Across the lines of the records below, how many have the string "turned" in them? Answer with the number alone.

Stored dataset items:
-=-=-=-=-

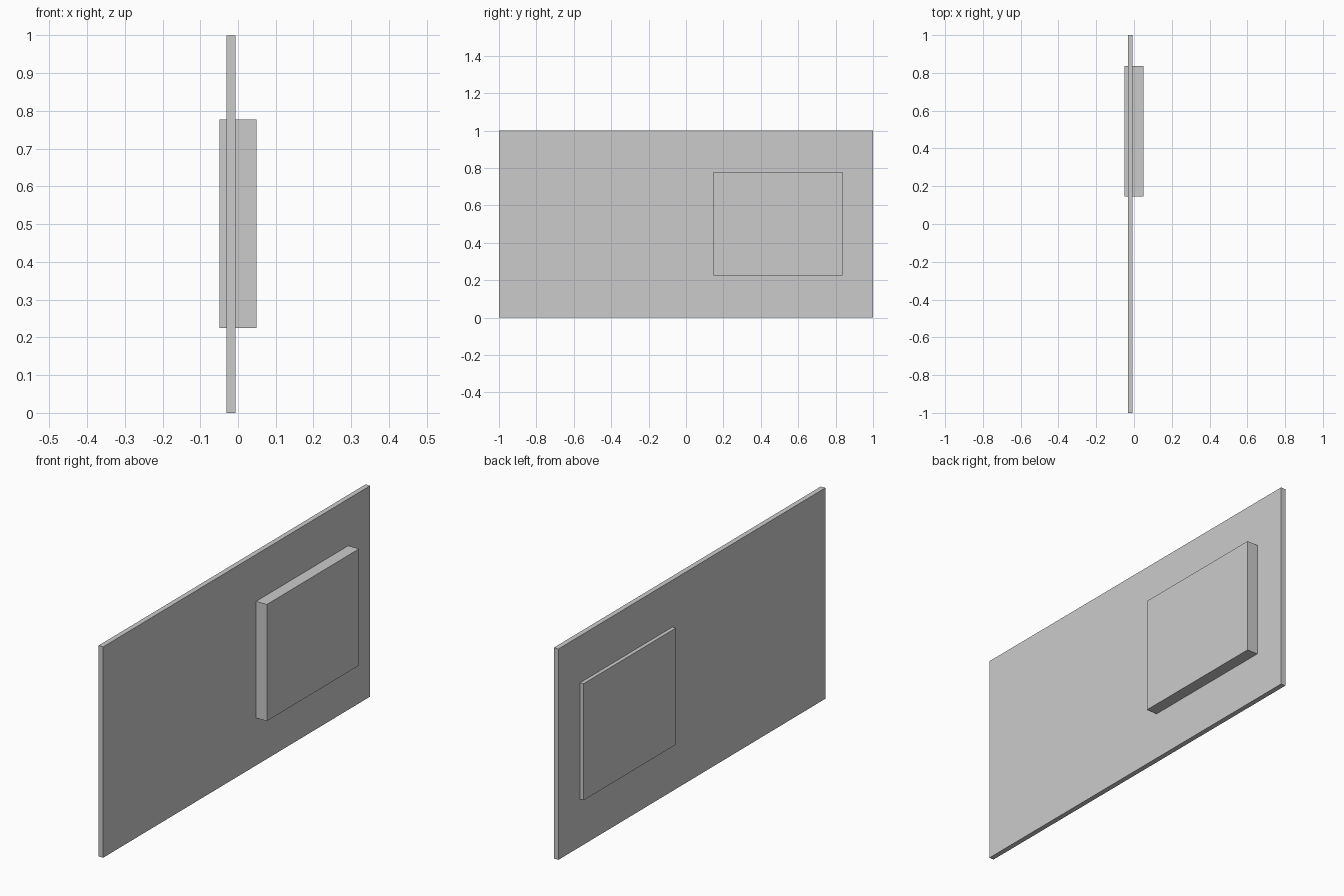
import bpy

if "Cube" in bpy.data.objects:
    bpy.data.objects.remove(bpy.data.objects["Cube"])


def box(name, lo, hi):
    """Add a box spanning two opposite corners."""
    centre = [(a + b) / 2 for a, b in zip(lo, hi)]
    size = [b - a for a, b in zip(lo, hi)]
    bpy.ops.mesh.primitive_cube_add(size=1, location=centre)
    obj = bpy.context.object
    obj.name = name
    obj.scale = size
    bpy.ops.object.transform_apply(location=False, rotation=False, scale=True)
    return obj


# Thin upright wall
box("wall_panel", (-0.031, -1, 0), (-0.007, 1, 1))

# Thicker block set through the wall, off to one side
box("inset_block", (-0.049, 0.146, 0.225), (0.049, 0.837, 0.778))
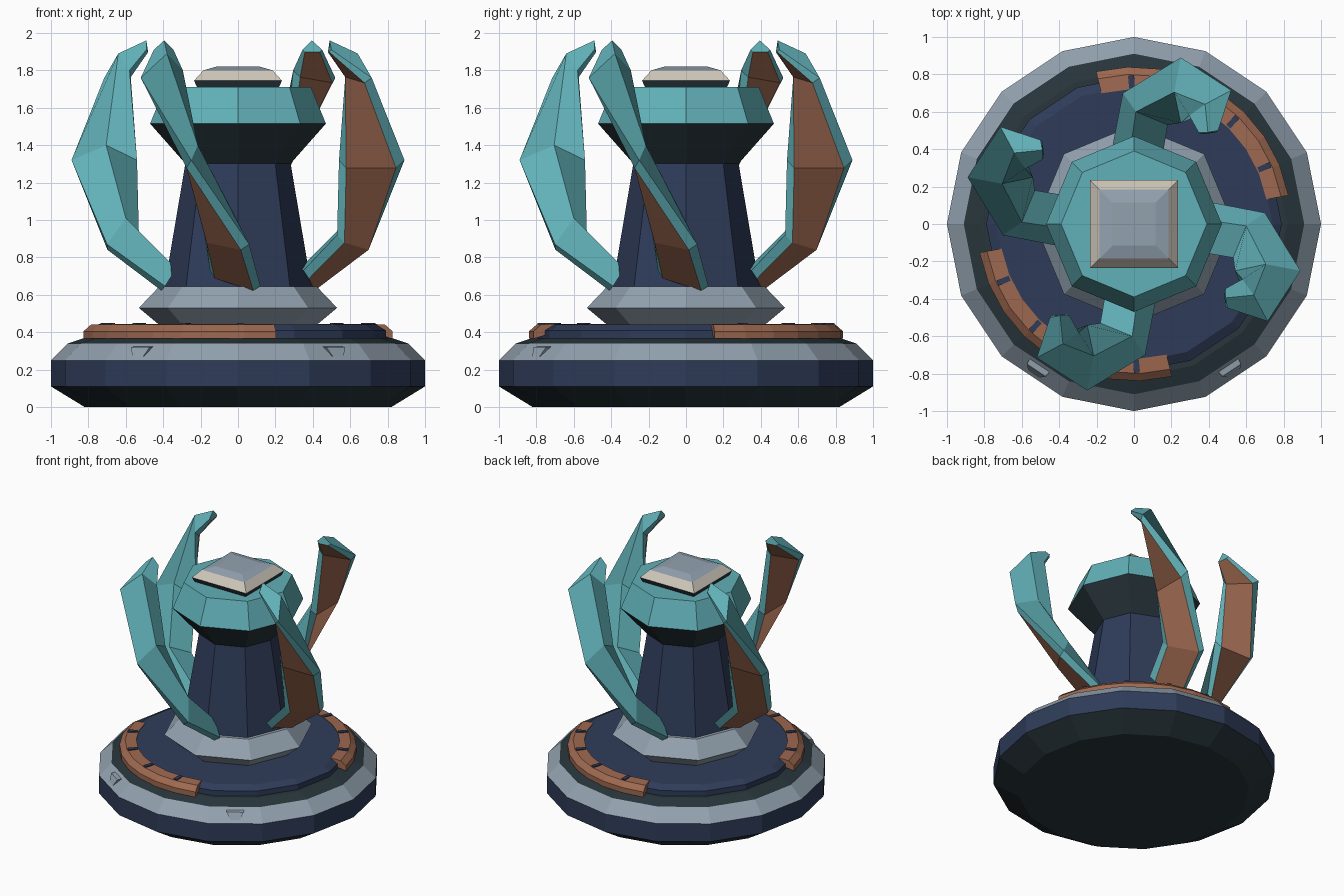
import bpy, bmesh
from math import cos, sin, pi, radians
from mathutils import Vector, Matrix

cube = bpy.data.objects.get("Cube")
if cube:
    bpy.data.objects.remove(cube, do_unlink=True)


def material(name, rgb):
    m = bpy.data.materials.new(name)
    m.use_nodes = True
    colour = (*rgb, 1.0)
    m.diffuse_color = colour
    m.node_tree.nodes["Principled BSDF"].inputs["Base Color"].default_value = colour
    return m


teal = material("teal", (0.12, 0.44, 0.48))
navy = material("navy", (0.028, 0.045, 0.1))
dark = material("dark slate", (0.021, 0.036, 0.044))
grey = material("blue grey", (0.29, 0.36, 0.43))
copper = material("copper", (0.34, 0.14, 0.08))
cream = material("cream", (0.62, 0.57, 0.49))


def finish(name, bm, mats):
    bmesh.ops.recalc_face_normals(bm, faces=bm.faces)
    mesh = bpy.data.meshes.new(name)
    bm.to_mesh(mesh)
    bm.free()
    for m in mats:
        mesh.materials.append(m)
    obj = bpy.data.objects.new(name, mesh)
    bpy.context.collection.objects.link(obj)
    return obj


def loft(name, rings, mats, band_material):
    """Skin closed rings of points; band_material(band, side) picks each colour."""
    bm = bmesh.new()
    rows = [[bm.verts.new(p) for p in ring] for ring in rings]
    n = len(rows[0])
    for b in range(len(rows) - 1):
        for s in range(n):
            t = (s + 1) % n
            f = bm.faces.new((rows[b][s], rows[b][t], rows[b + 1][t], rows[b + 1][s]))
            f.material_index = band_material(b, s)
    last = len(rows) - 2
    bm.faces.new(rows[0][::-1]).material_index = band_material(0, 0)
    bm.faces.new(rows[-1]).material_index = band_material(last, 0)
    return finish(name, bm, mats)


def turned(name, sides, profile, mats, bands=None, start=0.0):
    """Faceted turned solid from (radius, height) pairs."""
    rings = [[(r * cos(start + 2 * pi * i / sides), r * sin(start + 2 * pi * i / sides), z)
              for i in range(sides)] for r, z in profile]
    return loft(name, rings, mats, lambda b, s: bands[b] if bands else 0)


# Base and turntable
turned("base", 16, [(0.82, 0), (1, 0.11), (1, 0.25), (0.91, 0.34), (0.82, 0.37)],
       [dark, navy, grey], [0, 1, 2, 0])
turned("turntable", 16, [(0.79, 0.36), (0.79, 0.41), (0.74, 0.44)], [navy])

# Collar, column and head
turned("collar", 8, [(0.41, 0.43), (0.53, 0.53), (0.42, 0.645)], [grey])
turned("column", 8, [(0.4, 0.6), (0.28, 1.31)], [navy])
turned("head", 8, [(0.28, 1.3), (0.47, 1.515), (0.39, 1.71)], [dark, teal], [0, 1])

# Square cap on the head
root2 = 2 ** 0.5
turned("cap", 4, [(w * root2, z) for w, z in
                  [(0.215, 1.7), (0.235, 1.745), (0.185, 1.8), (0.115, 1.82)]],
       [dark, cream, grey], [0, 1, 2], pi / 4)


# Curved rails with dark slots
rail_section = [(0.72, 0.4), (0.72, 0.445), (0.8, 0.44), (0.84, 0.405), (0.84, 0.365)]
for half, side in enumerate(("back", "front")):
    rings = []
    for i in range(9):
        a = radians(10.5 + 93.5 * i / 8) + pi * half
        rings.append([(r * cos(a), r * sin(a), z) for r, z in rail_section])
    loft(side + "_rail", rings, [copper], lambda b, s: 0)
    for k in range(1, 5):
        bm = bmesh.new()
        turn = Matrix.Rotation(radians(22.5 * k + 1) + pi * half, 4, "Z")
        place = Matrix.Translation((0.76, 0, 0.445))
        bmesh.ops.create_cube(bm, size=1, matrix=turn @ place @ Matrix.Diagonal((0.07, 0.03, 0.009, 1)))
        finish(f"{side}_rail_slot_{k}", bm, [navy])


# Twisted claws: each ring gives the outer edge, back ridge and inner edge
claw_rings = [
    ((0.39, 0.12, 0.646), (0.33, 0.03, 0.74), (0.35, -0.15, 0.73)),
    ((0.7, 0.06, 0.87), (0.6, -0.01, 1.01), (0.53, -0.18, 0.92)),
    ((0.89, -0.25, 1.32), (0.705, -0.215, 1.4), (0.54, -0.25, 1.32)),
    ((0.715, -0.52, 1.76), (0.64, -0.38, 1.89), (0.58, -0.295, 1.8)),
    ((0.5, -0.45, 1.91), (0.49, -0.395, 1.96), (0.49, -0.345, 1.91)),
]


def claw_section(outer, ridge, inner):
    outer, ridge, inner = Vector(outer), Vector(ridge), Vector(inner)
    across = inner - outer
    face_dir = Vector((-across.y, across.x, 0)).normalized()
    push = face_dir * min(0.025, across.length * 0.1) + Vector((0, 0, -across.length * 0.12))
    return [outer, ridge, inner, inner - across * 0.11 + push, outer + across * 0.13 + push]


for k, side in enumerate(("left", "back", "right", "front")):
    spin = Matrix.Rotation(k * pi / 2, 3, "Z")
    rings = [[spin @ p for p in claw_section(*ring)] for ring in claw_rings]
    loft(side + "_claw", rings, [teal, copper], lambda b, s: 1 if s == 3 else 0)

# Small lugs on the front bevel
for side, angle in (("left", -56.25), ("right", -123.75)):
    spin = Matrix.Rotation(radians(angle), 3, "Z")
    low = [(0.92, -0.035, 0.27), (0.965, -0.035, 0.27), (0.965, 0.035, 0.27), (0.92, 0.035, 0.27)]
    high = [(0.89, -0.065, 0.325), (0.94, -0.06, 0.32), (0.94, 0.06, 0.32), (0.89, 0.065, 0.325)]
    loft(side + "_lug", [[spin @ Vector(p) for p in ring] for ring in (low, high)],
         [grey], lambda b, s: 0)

-=-=-=-=-

#### EXERCISE ANSWER:
8